This is Margaret's (9) rendering of St. Elizabeth of Hungary, wearing royal robes and carrying bread and roses in a basket over her arm. Yellow embroidery floss forms the curls cascading down her back.
Here was the lineup of saints on our mantelpiece several days ago. It has more than doubled since then, with seven or eight more great saints added. I will post pictures as soon as I have them!
The girls and I spent a quiet half hour crafting more saints' dolls, each of us using our own imaginations to portray a favorite saint. Theresa and I both worked on St. Faustina to celebrate her feast. Drawing inspiration from a portrait on a holycard, I began by cutting out a simple habit in two pieces:

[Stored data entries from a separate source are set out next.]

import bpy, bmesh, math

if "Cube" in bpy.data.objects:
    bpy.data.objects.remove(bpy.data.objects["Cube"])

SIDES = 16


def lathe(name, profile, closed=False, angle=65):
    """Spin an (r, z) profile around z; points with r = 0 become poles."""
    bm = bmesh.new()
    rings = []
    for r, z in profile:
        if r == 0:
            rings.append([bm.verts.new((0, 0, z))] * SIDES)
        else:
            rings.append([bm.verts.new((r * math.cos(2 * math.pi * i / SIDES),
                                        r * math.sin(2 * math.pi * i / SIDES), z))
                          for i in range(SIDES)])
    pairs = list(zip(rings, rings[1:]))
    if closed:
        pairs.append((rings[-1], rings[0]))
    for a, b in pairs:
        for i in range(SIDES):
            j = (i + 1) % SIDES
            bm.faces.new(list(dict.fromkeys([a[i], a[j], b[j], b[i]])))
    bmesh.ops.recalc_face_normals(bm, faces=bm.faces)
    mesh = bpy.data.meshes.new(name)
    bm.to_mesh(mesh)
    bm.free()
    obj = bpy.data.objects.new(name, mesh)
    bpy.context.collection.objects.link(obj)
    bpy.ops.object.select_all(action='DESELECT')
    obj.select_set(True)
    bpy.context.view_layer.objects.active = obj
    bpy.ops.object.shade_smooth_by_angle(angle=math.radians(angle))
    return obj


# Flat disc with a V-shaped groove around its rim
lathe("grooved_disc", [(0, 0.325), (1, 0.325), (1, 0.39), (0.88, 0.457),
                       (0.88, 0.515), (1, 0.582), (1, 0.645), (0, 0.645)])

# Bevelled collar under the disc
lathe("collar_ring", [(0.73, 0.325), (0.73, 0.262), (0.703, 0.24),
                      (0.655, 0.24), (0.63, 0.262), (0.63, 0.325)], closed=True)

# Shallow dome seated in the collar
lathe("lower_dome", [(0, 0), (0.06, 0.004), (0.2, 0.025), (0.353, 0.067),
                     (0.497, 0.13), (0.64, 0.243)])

St. Faustina's gorgeous veil begged for a more three dimensional treatment. By folding a strip of cardstock into thirds and snipping the front in two places before folding it, the base of her veil began to take shape.
The photo above shows the white base before I turned it around and glued it to the "forehead" of the spoon in the photo below. Two neat triangular folds on either side captured the look of St. Faustina's headpiece:
A strip of dark cardstock folded in three places, draped over the top of the head and snipped and folded in the back supplied her veil. I am using my thumb in the picture below to hold down the first rear fold as the glue dries:
In the end the back should look something like the photo below. One more piece of dark cardstock covering the back of her skirt would make the doll reversible.
Here is the finished product. (Placing the doll in front of a Divine Mercy image seemed like a perfect finishing touch):
Speaking of finishing touches, I decided to have some fun by writing on the pages inside St. Faustina's little book:
The talented and enthusiastic children of our Immaculate Heart of Mary Homeschooling group honored our dear Saint Francis in a memorable way. Remember those charming but bare houses, clustered round St. Francis like a tiny European village by the side of a mountain? Well here they are awash in the vibrant colors of childhood:
I hope I won't sound like too much of a name dropper, but there happens to be a lovely young lady from the Bonny Blue House on the right in this next photo and the sweet niece of the Castle of the Immaculate on the left:
and our dear St. Francis in the back. I explained to the children that this adornment turned the birdhouses into roadside shrines, reminiscent of the ones gracing so many roads in Europe:
Here are a few samples:
A pair of best friends made these twin birdhouses:
But those weren't the cutest twins at the party, not by a long shot. These two darlings were:
And their mother, my pal Mary Ellen, looks slim and fabulous already! Having seven children certainly agrees with her.
As if this weren't enough, in keeping with our St. Francis and the animals theme, the wonderful MacBeth Derham arrived toting a large bag of fat acorns to entertain and edify the children with her amazing Squirrel Project:
I know St. Francis would be pleased!